Whenever a line in the records below contains "fillet", pick it out.

• DATA FOR ANALYSIS

^^^^^^^^

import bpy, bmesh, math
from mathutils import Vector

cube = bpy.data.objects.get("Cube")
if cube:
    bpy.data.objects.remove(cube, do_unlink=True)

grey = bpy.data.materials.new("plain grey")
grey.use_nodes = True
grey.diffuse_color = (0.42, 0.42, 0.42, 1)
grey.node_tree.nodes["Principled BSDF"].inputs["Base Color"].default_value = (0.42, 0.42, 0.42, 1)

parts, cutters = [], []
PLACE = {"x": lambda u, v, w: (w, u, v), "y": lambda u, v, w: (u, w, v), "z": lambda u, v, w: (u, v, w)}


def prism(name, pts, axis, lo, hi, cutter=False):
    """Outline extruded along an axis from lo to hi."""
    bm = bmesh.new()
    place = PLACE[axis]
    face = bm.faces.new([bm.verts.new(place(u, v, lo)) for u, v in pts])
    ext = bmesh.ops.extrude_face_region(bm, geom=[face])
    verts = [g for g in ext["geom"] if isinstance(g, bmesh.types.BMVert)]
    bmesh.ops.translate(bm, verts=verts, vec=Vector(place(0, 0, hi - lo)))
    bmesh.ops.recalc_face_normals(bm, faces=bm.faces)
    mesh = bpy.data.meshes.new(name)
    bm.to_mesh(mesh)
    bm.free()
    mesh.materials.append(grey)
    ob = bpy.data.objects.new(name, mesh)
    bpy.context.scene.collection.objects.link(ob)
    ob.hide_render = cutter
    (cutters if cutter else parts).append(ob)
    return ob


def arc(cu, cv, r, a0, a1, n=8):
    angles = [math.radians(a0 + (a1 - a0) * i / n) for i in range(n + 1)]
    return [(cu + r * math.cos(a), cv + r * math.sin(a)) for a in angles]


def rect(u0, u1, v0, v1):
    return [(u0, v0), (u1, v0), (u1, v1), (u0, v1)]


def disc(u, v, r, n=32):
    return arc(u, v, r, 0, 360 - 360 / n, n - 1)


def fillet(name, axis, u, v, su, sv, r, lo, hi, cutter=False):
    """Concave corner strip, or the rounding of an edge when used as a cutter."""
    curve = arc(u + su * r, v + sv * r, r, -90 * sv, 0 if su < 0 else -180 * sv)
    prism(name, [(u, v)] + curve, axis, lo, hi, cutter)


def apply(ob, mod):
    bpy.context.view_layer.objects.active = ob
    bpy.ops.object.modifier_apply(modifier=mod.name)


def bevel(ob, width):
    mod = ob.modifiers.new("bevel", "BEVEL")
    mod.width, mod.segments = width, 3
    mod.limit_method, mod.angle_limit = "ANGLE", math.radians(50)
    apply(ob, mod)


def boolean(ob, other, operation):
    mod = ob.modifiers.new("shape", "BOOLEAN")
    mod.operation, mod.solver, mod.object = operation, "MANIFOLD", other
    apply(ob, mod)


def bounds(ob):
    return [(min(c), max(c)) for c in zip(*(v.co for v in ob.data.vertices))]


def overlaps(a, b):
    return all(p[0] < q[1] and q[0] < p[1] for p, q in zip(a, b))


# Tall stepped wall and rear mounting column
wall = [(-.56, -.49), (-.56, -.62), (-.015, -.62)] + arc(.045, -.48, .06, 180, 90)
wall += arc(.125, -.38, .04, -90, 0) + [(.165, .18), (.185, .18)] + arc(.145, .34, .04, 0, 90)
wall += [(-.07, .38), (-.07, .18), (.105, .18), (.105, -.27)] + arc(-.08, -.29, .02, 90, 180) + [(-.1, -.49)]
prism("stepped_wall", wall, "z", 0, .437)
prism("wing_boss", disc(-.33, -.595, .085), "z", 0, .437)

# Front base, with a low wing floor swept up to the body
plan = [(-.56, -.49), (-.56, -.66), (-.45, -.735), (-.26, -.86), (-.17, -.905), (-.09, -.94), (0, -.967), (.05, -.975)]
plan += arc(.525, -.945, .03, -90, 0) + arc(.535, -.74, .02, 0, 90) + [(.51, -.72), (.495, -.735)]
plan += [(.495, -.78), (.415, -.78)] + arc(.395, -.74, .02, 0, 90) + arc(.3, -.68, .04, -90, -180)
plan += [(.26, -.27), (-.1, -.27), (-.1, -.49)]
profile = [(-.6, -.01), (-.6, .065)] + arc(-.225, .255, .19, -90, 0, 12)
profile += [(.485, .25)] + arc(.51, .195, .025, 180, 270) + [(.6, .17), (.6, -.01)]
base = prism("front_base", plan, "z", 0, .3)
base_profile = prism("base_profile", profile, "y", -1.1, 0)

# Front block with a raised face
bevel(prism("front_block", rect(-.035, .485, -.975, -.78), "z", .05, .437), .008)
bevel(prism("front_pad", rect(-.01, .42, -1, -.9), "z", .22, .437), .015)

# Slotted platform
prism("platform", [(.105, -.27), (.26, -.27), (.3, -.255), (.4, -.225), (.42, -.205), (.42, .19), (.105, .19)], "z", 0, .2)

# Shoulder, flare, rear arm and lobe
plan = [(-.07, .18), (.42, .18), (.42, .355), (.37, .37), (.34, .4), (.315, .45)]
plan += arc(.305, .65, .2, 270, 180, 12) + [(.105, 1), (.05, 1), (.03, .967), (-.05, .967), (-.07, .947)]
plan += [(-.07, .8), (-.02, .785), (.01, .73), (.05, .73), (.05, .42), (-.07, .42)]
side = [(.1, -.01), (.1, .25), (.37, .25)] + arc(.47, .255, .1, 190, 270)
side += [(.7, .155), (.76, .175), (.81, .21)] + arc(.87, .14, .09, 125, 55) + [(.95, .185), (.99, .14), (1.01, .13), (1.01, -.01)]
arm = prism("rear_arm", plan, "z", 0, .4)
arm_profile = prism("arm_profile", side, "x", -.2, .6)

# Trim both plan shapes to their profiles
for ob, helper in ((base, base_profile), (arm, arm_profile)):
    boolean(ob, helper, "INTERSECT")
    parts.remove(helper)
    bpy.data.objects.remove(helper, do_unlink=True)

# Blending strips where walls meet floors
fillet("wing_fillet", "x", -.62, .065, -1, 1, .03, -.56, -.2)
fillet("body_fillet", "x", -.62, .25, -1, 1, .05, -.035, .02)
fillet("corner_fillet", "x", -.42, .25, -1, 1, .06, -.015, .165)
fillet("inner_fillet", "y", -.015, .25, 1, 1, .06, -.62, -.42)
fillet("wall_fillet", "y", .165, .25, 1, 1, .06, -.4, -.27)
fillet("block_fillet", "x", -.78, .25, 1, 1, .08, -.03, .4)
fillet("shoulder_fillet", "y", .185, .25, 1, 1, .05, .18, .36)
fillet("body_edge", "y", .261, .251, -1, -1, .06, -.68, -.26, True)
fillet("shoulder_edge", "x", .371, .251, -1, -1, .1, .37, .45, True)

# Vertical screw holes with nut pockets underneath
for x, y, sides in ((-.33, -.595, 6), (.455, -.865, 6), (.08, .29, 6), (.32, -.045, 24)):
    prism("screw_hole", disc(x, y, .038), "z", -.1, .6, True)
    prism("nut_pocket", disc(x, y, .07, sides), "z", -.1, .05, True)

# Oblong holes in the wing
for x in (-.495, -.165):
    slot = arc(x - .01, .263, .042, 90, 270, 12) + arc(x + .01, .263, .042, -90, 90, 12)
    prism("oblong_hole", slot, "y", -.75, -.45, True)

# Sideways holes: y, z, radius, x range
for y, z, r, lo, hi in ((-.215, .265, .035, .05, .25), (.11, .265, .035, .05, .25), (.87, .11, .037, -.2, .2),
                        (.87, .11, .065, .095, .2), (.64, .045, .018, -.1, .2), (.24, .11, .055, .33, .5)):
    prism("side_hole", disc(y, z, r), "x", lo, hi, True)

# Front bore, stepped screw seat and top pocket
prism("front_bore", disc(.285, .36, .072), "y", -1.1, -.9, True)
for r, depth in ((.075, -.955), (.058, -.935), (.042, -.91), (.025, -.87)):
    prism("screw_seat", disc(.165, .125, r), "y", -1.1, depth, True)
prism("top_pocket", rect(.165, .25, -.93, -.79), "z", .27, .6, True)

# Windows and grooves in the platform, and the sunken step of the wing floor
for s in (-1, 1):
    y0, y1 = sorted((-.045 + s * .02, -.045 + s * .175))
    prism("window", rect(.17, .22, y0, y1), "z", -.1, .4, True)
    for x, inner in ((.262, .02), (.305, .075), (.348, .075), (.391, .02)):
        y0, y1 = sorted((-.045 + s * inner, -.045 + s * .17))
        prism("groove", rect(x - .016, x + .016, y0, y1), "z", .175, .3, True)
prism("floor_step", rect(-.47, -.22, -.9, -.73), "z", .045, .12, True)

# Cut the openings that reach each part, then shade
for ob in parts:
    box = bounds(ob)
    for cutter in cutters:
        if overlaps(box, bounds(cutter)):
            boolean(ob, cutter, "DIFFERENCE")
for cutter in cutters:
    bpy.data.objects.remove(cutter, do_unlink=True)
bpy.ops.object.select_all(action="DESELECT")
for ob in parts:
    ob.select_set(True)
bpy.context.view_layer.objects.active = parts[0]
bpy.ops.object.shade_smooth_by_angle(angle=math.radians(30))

^^^^^^^^

• COMPLETED TASK
def fillet(name, axis, u, v, su, sv, r, lo, hi, cutter=False):
fillet("wing_fillet", "x", -.62, .065, -1, 1, .03, -.56, -.2)
fillet("body_fillet", "x", -.62, .25, -1, 1, .05, -.035, .02)
fillet("corner_fillet", "x", -.42, .25, -1, 1, .06, -.015, .165)
fillet("inner_fillet", "y", -.015, .25, 1, 1, .06, -.62, -.42)
fillet("wall_fillet", "y", .165, .25, 1, 1, .06, -.4, -.27)
fillet("block_fillet", "x", -.78, .25, 1, 1, .08, -.03, .4)
fillet("shoulder_fillet", "y", .185, .25, 1, 1, .05, .18, .36)
fillet("body_edge", "y", .261, .251, -1, -1, .06, -.68, -.26, True)
fillet("shoulder_edge", "x", .371, .251, -1, -1, .1, .37, .45, True)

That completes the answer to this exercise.